## Exercise materials
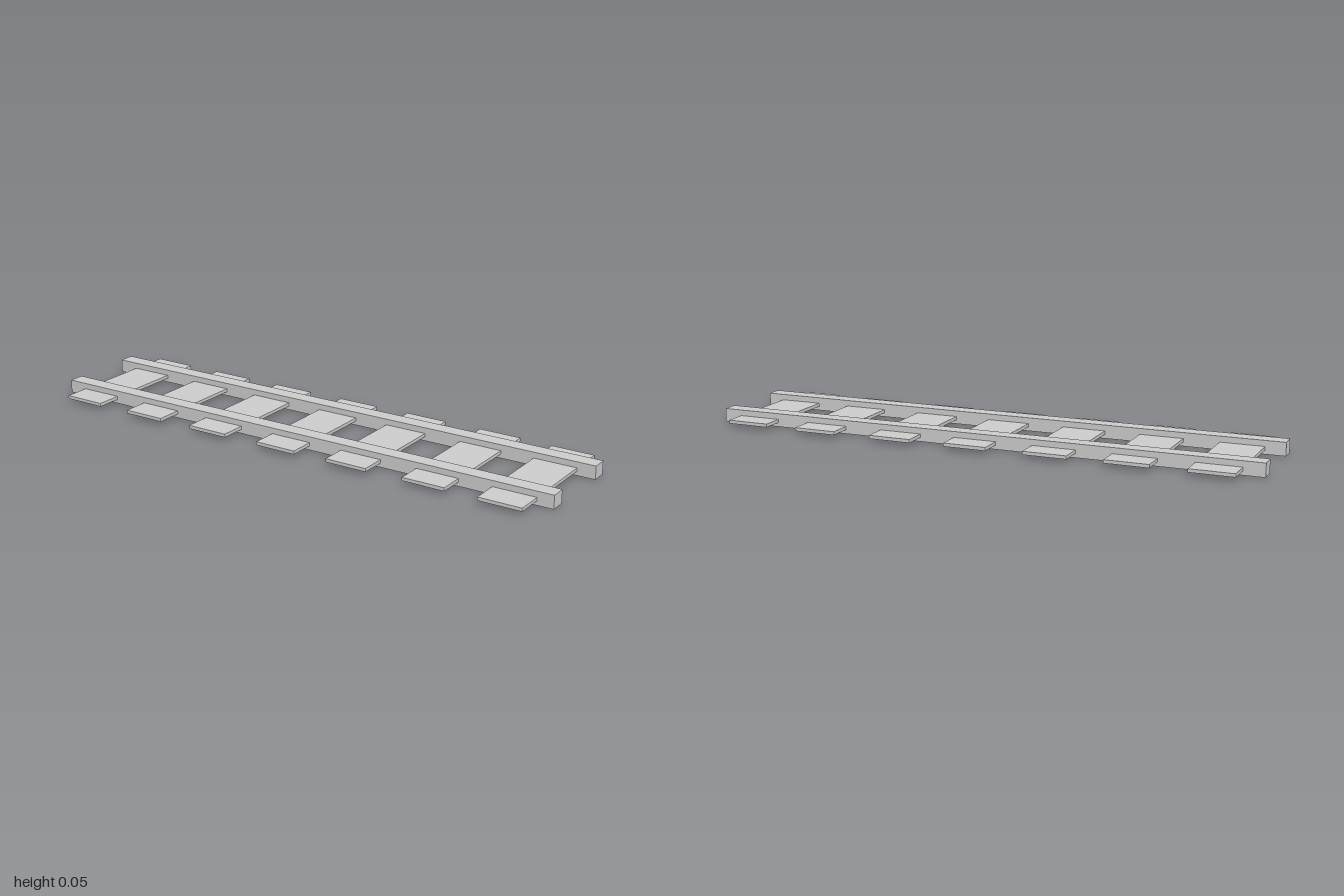
import * as THREE from 'three';

const steel = new THREE.MeshStandardMaterial({ color: 0xcccccc });
steel.name = 'light grey';

// A box laid flat, turned slightly about the vertical axis
function bar(name, size, position, turn) {
  const mesh = new THREE.Mesh(new THREE.BoxGeometry(...size), steel);
  mesh.name = name;
  mesh.position.set(...position);
  mesh.rotation.y = turn;
  return mesh;
}

export function createModel() {
  const track = new THREE.Group();
  track.name = 'railTrack';

  // Two long rails, a hair out of line with the x axis
  track.add(bar('frontRail', [1.99, 0.048, 0.057], [-0.005, 0.024, 0.1375], -0.003));
  track.add(bar('backRail', [2, 0.048, 0.057], [0, 0.024, -0.155], -0.0025));

  // Seven thin sleepers passing through the rails: [x, z] of each centre
  const sleepers = [
    [-0.85, -0.008], [-0.567, -0.005], [-0.284, -0.005], [0.004, -0.005],
    [0.286, -0.005], [0.578, -0.005], [0.855, 0.004],
  ];
  sleepers.forEach(([x, z], i) => {
    track.add(bar(`sleeper${i + 1}`, [0.156, 0.012, 0.53], [x, 0.021, z], -0.01));
  });

  return track;
}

## Exercise aim
Take the line that holds "return mesh;" as the first line and the last line of the data as the final one. Retype everything between, both included, exactly.

## Answer space
  return mesh;
}

export function createModel() {
  const track = new THREE.Group();
  track.name = 'railTrack';

  // Two long rails, a hair out of line with the x axis
  track.add(bar('frontRail', [1.99, 0.048, 0.057], [-0.005, 0.024, 0.1375], -0.003));
  track.add(bar('backRail', [2, 0.048, 0.057], [0, 0.024, -0.155], -0.0025));

  // Seven thin sleepers passing through the rails: [x, z] of each centre
  const sleepers = [
    [-0.85, -0.008], [-0.567, -0.005], [-0.284, -0.005], [0.004, -0.005],
    [0.286, -0.005], [0.578, -0.005], [0.855, 0.004],
  ];
  sleepers.forEach(([x, z], i) => {
    track.add(bar(`sleeper${i + 1}`, [0.156, 0.012, 0.53], [x, 0.021, z], -0.01));
  });

  return track;
}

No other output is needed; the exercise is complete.